Fran runs back home where her family is in the middle of a fiesta and just as Scott reveals to her that he intends to dance with her at the championship competition he is abruptly introduced to her strict father.  Scott tries to explain they are dancing partners and nothing more but her father is reluctant to believe his boyish looks.  Scott then insists he is a professional dancer and tries to impress her father and family with his rendition of "Paso Double", traditional Spanish dance.  The crowd has a laugh at his and Fran's performance and angers Scott.  Fran's father then corrects him by performing the true "Paso Double" with the very intensity that Scott feels he needs in his dance.

Fran's grandmother steps in at the end of Fran's father's performance and decides that Scott has the heart but lacks the rhythm.  She attempts to teach him by telling him to listen to what his heart tells him with out fear and slowly Scott realizes what he needs to project the intensity he wants.  Scott and Fran's father finish the evening with their intense rendition of "Paso Double" and find respect for one another in the process.  Fran's father decides afterward to help Scott and Fran prepare for the championships.
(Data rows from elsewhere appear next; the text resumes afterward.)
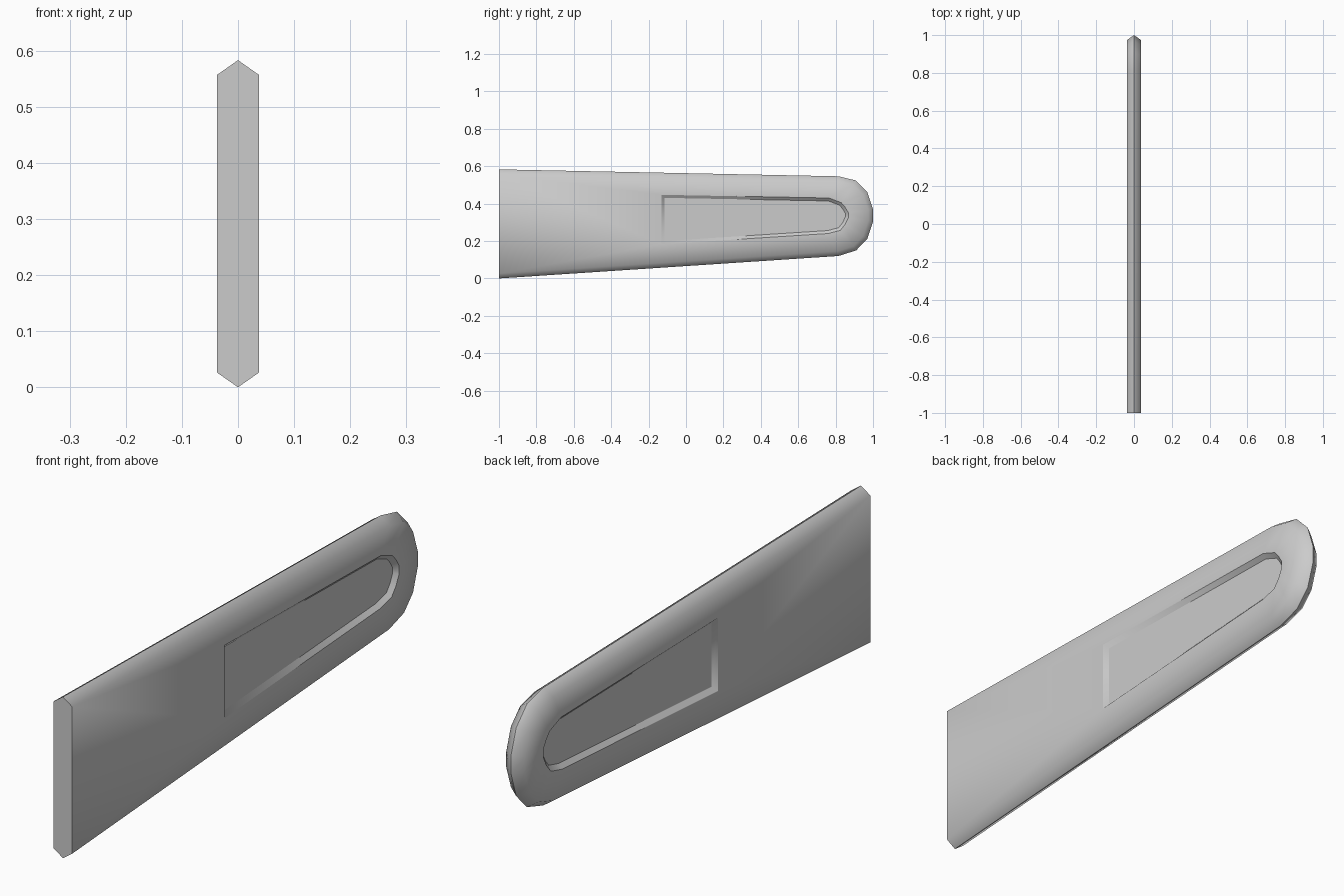
import bpy, bmesh, math
from mathutils import Vector

if "Cube" in bpy.data.objects:
    bpy.data.objects.remove(bpy.data.objects["Cube"])

HALF, DEPTH = 0.037, 0.015

# Profiles in (y, z), running bottom-left -> round tip -> top-left
outline = [(-1, 0), (0.815, 0.12), (0.91, 0.15), (0.97, 0.213), (1.0, 0.305),
           (1.0, 0.37), (0.97, 0.46), (0.907, 0.524), (0.815, 0.546), (-1, 0.583)]
recess = [(-0.13, 0.183), (0.76, 0.24), (0.825, 0.257), (0.85, 0.288), (0.868, 0.325),
          (0.868, 0.352), (0.85, 0.382), (0.83, 0.405), (0.765, 0.43), (-0.13, 0.447)]


def inset(points, d):
    """Mitred inward offset of a counter-clockwise closed profile."""
    pts = [Vector(p) for p in points]
    result = []
    for i, p in enumerate(pts):
        a = (p - pts[i - 1]).normalized()
        b = (pts[(i + 1) % len(pts)] - p).normalized()
        na, nb = Vector((-a.y, a.x)), Vector((-b.y, b.x))
        result.append(p + (na + nb) * d / (1 + na.dot(nb)))
    return result


rim = inset(outline, 0.026)
rim[0], rim[-1] = Vector((-1, 0.026)), Vector((-1, 0.557))
floor = inset(recess, 0.016)

bm = bmesh.new()


def loop(points, x):
    return [bm.verts.new((x, p[0], p[1])) for p in points]


def bridge(a, b, closed):
    n = len(a)
    for i in range(n if closed else n - 1):
        j = (i + 1) % n
        bm.faces.new((a[i], a[j], b[j], b[i]))


# Shared ridge, then bevel, flat side and recessed panel on each side
ridge = loop(outline, 0)
rims, recess_verts = [], set()
for s in (1, -1):
    r = loop(rim, s * HALF)
    o = loop(recess, s * HALF)
    f = loop(floor, s * (HALF - DEPTH))
    bridge(ridge, r, False)
    bridge(r, o, True)
    bridge(o, f, True)
    bm.faces.new(f)
    rims.append(r)
    for ring in (o, f):
        recess_verts.update(frozenset((ring[i - 1], ring[i])) for i in range(len(ring)))

# Flat hexagonal butt end
a, b = rims
bm.faces.new((ridge[0], a[0], a[-1], ridge[-1], b[-1], b[0]))
bmesh.ops.recalc_face_normals(bm, faces=bm.faces)

# Smooth rounded border, crisp recess and butt end
for face in bm.faces:
    face.smooth = True
for e in bm.edges:
    e.smooth = (e.calc_face_angle(0) < math.radians(60)
                and frozenset(e.verts) not in recess_verts)

mesh = bpy.data.meshes.new("guide_bar_cover")
bm.to_mesh(mesh)
bm.free()
bpy.context.collection.objects.link(bpy.data.objects.new("guide_bar_cover", mesh))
The night before the championships Barry Fife surprises Scott at the studio and finally explains to him why everyone has been so hard on his rebelliousness.  Apparently Scott is exactly like his father Doug who had been once the favorite in the dancing community.  But because of his blind ambition to dance his moves over the Federation approved ones he had been side tracked and disgraced.  Everyone fears that if Scott fails just like his father had done so before that the loss would not only be Scott's but his poor father's as well.  Scott in disbelieve runs to his father's locker in the basement and finds memorabilia confirming Barry's story.  Torn at such a revelation he quickly decides to partner with his old partner, Liz (who had also been recently dumped by Ken for the available Tina Sparkle), and dance the competition as a Federation champion contender for his father's sake.
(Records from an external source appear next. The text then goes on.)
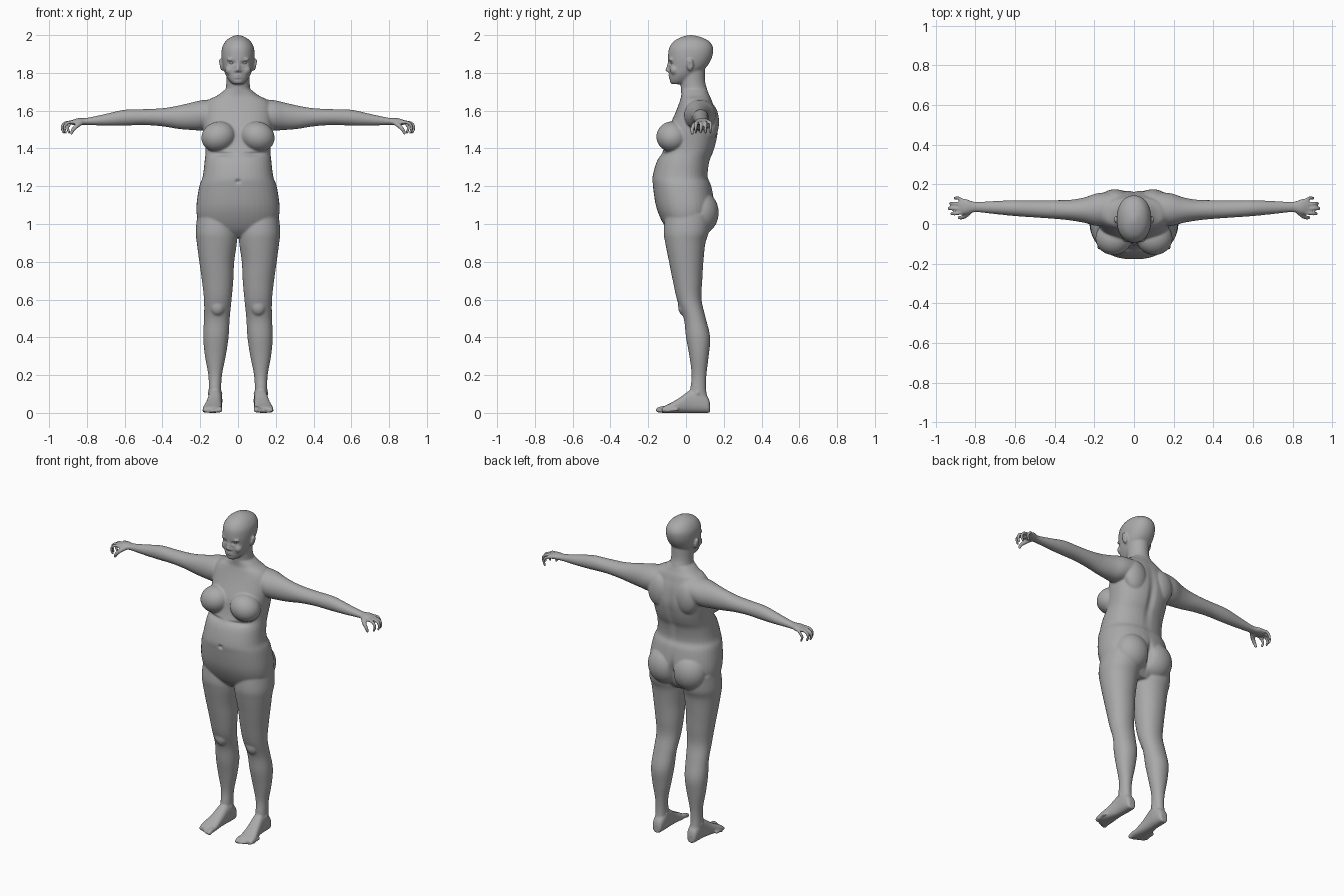
import bpy
import bmesh
import math
from mathutils import Vector, Matrix

cube = bpy.data.objects.get("Cube")
if cube:
    bpy.data.objects.remove(cube, do_unlink=True)

skin = bpy.data.materials.new("plain grey")
skin.use_nodes = True
GREY = (0.4, 0.4, 0.4, 1.0)
skin.diffuse_color = GREY
skin.node_tree.nodes["Principled BSDF"].inputs["Base Color"].default_value = GREY


def spline(rows, steps=4):
    """Pass a smooth curve through rows of numbers."""
    out = []
    last = len(rows) - 1
    for i in range(last):
        a, b, c, d = (rows[max(0, min(last, i + k))] for k in (-1, 0, 1, 2))
        for s in range(steps):
            t = s / steps
            out.append([q + t / 2 * (r - p + t * (2 * p - 5 * q + 4 * r - w + t * (3 * (q - r) + w - p)))
                        for p, q, r, w in zip(a, b, c, d)])
    return out + [list(rows[-1])]


def loft(bm, sections, power=2.0, sides=40):
    """Skin a closed tube over (centre, half_u, half_v) sections."""
    rings = []
    for centre, u, v in sections:
        ring = []
        for k in range(sides):
            a = math.tau * k / sides
            c, s = math.cos(a), math.sin(a)
            ring.append(bm.verts.new(centre
                                     + u * math.copysign(abs(c) ** (2 / power), c)
                                     + v * math.copysign(abs(s) ** (2 / power), s)))
        rings.append(ring)
    for low, high in zip(rings, rings[1:]):
        for k in range(sides):
            n = (k + 1) % sides
            bm.faces.new((low[k], low[n], high[n], high[k]))
    bm.faces.new(rings[0][::-1])
    bm.faces.new(rings[-1])


def upright(bm, rows, side=1, power=2.0):
    """Loft rows of (z, centre x, half width, front y, back y)."""
    loft(bm, [(Vector((side * x, (f + b) / 2, z)), Vector((w, 0, 0)), Vector((0, (b - f) / 2, 0)))
              for z, x, w, f, b in spline(rows)], power)


def ball(bm, centre, radii, tilt=0.0):
    matrix = Matrix.Translation(centre) @ Matrix.Rotation(tilt, 4, "Y") @ Matrix.Diagonal((*radii, 1))
    bmesh.ops.create_uvsphere(bm, u_segments=32, v_segments=20, radius=1, matrix=matrix)


def digit(bm, points, thick, tip):
    """A finger or toe: a tapering chain of balls along a curve."""
    path = spline(points, 10)
    for i, p in enumerate(path):
        r = thick + (tip - thick) * i / (len(path) - 1)
        bmesh.ops.create_icosphere(bm, subdivisions=2, radius=r, matrix=Matrix.Translation(p))


bm = bmesh.new()

# Torso
upright(bm, [(z, 0, w, f, b) for z, w, f, b in (
    (.93, .12, -.06, .08), (.97, .19, -.1, .11), (1.03, .215, -.135, .135),
    (1.1, .22, -.16, .15), (1.2, .205, -.175, .135), (1.25, .187, -.177, .116),
    (1.33, .177, -.155, .125), (1.38, .172, -.125, .145), (1.43, .175, -.11, .16),
    (1.5, .183, -.095, .17), (1.58, .185, -.06, .16), (1.63, .175, -.04, .145),
    (1.66, .15, -.03, .135), (1.68, .11, -.025, .125), (1.71, .07, -.025, .112))], power=2.3)

# Neck
upright(bm, [(1.62, 0, .08, -.02, .13), (1.7, 0, .067, -.026, .116),
             (1.75, 0, .062, -.03, .102), (1.82, 0, .064, -.04, .1)])

# Head
upright(bm, [(z, 0, w, f, b) for z, w, f, b in (
    (1.74, .026, -.078, -.02), (1.758, .046, -.087, .02), (1.79, .066, -.089, .06),
    (1.83, .079, -.091, .108), (1.88, .087, -.095, .137), (1.93, .085, -.09, .144),
    (1.965, .068, -.067, .125), (1.985, .045, -.035, .09), (1.997, .018, 0, .05),
    (2, .004, .02, .03))], power=2.15)

# Nose
digit(bm, [(0, -.086, 1.868), (0, -.093, 1.84), (0, -.1, 1.815)], .007, .01)

# Lips
for z in (1.777, 1.786):
    ball(bm, (0, -.087, z), (.022, .007, .005))

for side in (1, -1):
    # Nostril, ear, cheek and brow
    ball(bm, (side * .011, -.092, 1.811), (.008, .009, .007))
    ball(bm, (side * .09, .022, 1.842), (.01, .018, .034), side * .25)
    ball(bm, (side * .042, -.06, 1.815), (.026, .024, .026))
    ball(bm, (side * .035, -.079, 1.872), (.026, .012, .008), side * .1)

    # Breast and buttock
    ball(bm, (side * .103, -.072, 1.462), (.092, .085, .08), side * .3)
    ball(bm, (side * .085, .078, 1.06), (.108, .095, .115))

    # Shoulder blade
    ball(bm, (side * .095, .125, 1.54), (.075, .05, .1))

    # Arm from shoulder to knuckles
    arm = [(.08, .08, 1.59, .08, .07), (.18, .073, 1.577, .083, .08), (.25, .07, 1.57, .064, .072),
           (.32, .07, 1.565, .052, .061), (.4, .073, 1.565, .047, .048), (.5, .076, 1.566, .043, .042),
           (.6, .08, 1.563, .04, .042), (.7, .083, 1.552, .033, .031), (.8, .086, 1.543, .026, .019),
           (.845, .088, 1.543, .038, .018), (.88, .088, 1.537, .041, .013)]
    loft(bm, [(Vector((side * x, y, z)), Vector((0, hy, 0)), Vector((0, 0, hz)))
              for x, y, z, hy, hz in spline(arm)])

    # Fingers
    for base_y, tip_y, reach in ((.056, .052, .92), (.077, .078, .932), (.098, .104, .926), (.119, .13, .902)):
        digit(bm, [(side * .868, base_y, 1.54), (side * (reach - .018), tip_y, 1.535),
                   (side * reach, tip_y, 1.512), (side * (reach - .008), tip_y, 1.485)], .0105, .008)

    # Thumb
    digit(bm, [(side * .825, .068, 1.54), (side * .85, .042, 1.522),
               (side * .872, .032, 1.5), (side * .882, .033, 1.48)], .015, .009)

    # Leg
    upright(bm, [(1.05, .115, .1, -.11, .13), (.96, .114, .11, -.118, .122), (.9, .112, .106, -.11, .103),
                 (.8, .1125, .0925, -.09, .092), (.7, .108, .083, -.07, .086), (.6, .107, .073, -.048, .082),
                 (.5, .112, .068, -.012, .105), (.4, .117, .067, 0, .128), (.3, .12, .055, .018, .12),
                 (.2, .121, .036, .03, .108), (.12, .122, .033, .022, .107), (.05, .122, .034, .02, .12)],
            side, 2.1)

    # Kneecap and ankle bones
    ball(bm, (side * .108, -.012, .565), (.04, .03, .05))
    ball(bm, (side * .122, .062, .105), (.04, .018, .02))

    # Foot
    foot = [(.127, .12, .018, .05), (.115, .12, .031, .085), (.07, .12, .037, .125), (.025, .122, .037, .122),
            (-.03, .128, .042, .083), (-.08, .134, .05, .053), (-.115, .136, .05, .036), (-.128, .136, .046, .026)]
    loft(bm, [(Vector((side * x, y, h / 2)), Vector((w, 0, 0)), Vector((0, 0, h / 2)))
              for y, x, w, h in spline(foot)], 2.5)

    # Toes, largest on the inside
    for k in range(5):
        x, r = .097 + .0205 * k, (.015 if k == 0 else .0115 - .0006 * k)
        end = -.146 + .003 * k * k
        digit(bm, [(side * x, end + .05, r + .008), (side * x, end + .02, r + .007), (side * x, end, r)], r, r)

bmesh.ops.recalc_face_normals(bm, faces=bm.faces)
mesh = bpy.data.meshes.new("body")
bm.to_mesh(mesh)
bm.free()
body = bpy.data.objects.new("body", mesh)
bpy.context.collection.objects.link(body)

# Fuse the parts into one skin and soften the joins
remesh = body.modifiers.new("fuse", "REMESH")
remesh.mode = "VOXEL"
remesh.voxel_size = 0.0055
soften = body.modifiers.new("soften", "SMOOTH")
soften.factor = 0.5
soften.iterations = 7
graph = bpy.context.evaluated_depsgraph_get()
fused = bpy.data.meshes.new_from_object(body.evaluated_get(graph))
body.modifiers.clear()
body.data = fused

# Sculpted hollows: centre, spread, push
strokes = [
    ((.033, -.088, 1.852), (.017, .03, .009), (0, .010, 0)),     # eye sockets
    ((.0, -.09, 1.7815), (.018, .02, .0025), (0, .004, 0)),      # mouth line
    ((.0, -.09, 1.765), (.02, .02, .004), (0, .003, 0)),         # chin fold
    ((.0, -.175, 1.225), (.012, .05, .010), (0, .012, 0)),       # navel
    ((.0, .15, 1.42), (.022, .05, .15), (0, -.012, 0)),          # spine
    ((.0, .15, 1.05), (.014, .08, .07), (0, -.02, 0)),           # cleft
    ((.09, -.14, 1.37), (.06, .05, .010), (0, .014, 0)),         # under breast
    ((.1, .022, 1.845), (.02, .008, .014), (-.005, 0, 0)),       # ear hollow
]
for vert in body.data.vertices:
    p = vert.co
    flip = -1 if p.x < 0 else 1
    spot = Vector((abs(p.x), p.y, p.z))
    for centre, spread, push in strokes:
        d = sum(((a - c) / s) ** 2 for a, c, s in zip(spot, centre, spread))
        if d < 12:
            vert.co += Vector((push[0] * flip, push[1], push[2])) * math.exp(-d)
    vert.co.z = max(vert.co.z, 0)


def finish(obj):
    obj.data.materials.clear()
    obj.data.materials.append(skin)
    obj.data.polygons.foreach_set("use_smooth", [True] * len(obj.data.polygons))


finish(body)

# Eyes
for name, side in (("left_eye", 1), ("right_eye", -1)):
    eye = bmesh.new()
    ball(eye, (side * .033, -.069, 1.852), (.0125, .0125, .009))
    data = bpy.data.meshes.new(name)
    eye.to_mesh(data)
    eye.free()
    obj = bpy.data.objects.new(name, data)
    bpy.context.collection.objects.link(obj)
    finish(obj)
The movie whirls into the next day at the competition with Scott and Liz in their opening waltz.  During the break Scott sees the dejected Fran and tries to explain to her why he had decided so hastily to dance with Liz.  She is off course angry and upset and runs off with Scott in pursuit.  Scott bumps into his father Doug who stops him from catching up with Fran and insists he listens to what he says.  It appears Barry had somewhat lied to him and the only reason why he never became a champion was because Barry had convinced Shirley to leave Doug's hopeless crusade to dance his own moves and to partner with Les.  At this point Scott is about to enter the competition itself with Shirley and Liz struggling to put him onto the floor and Doug holding onto him to listen to his every word at which Doug blurts out "we lived our lives in fear".
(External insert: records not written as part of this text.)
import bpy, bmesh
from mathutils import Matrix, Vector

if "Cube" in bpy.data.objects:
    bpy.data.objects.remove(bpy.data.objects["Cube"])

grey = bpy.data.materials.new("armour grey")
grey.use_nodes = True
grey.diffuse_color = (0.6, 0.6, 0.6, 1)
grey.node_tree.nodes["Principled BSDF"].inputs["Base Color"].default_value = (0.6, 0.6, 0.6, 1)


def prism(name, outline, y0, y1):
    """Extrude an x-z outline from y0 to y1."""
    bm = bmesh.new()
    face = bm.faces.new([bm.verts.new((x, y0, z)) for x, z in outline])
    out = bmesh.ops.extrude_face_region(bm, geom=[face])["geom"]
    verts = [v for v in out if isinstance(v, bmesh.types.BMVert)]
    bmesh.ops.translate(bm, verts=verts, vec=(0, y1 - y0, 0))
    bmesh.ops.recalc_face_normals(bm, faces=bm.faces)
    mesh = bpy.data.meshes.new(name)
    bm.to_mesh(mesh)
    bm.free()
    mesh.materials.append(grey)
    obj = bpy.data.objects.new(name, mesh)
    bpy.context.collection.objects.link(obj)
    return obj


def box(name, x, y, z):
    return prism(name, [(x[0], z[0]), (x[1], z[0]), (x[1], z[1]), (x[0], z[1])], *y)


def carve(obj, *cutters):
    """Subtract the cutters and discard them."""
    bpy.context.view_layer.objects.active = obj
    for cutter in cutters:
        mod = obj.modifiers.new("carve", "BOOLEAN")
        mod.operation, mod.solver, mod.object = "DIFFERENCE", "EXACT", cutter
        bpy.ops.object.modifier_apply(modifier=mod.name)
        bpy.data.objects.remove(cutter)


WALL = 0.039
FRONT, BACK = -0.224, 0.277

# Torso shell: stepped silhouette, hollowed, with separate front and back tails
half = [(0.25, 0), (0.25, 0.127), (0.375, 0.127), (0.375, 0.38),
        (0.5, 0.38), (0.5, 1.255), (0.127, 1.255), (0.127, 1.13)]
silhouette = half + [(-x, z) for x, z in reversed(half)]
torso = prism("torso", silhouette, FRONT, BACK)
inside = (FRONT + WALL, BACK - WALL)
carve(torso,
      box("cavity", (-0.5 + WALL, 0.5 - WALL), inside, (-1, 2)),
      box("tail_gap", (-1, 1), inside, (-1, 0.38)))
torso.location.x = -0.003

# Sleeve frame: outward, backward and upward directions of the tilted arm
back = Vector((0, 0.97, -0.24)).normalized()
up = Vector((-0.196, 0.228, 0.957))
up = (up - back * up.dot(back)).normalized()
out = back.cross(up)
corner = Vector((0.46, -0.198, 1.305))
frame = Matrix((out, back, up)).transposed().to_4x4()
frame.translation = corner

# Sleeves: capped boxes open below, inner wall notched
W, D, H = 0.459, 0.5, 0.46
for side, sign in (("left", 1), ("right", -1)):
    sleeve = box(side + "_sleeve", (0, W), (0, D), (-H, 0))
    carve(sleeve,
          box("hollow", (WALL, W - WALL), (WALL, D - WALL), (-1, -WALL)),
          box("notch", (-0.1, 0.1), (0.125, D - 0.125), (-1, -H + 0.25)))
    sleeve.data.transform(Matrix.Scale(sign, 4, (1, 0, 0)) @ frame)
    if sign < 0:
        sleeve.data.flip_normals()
Scott runs out to continue his pursuit of Fran.  Meanwhile Les figures out what Barry had intended to do all this time - shame Scott as he had shamed his father out of dancing so the Federation approved moves that he had dedicated his whole life to would never be challenged.  Just as Barry confirms his somewhat evil plan to Les, Scott and Fran finally make their grand entrance onto the floor.  They perform a "Paso Double" inspired dance with an intensity and precision that can not be looked over.  Barry eventually cuts the music before they can complete their performance and calls Scott and Fran to leave the floor.  But just Scott and Fran take their last bow Doug starts to clap out a rhythm and gets the crowd to follow suit.  Scott and Fran complete their performance to the rhythm of the crowd.  Their inspiring performance pull the audience onto the dance floor as we get a glimpse of Scott and Fran kissing.

Like I said really kitsch but enjoyable and you might even find yourself dancing in your living room during the finale.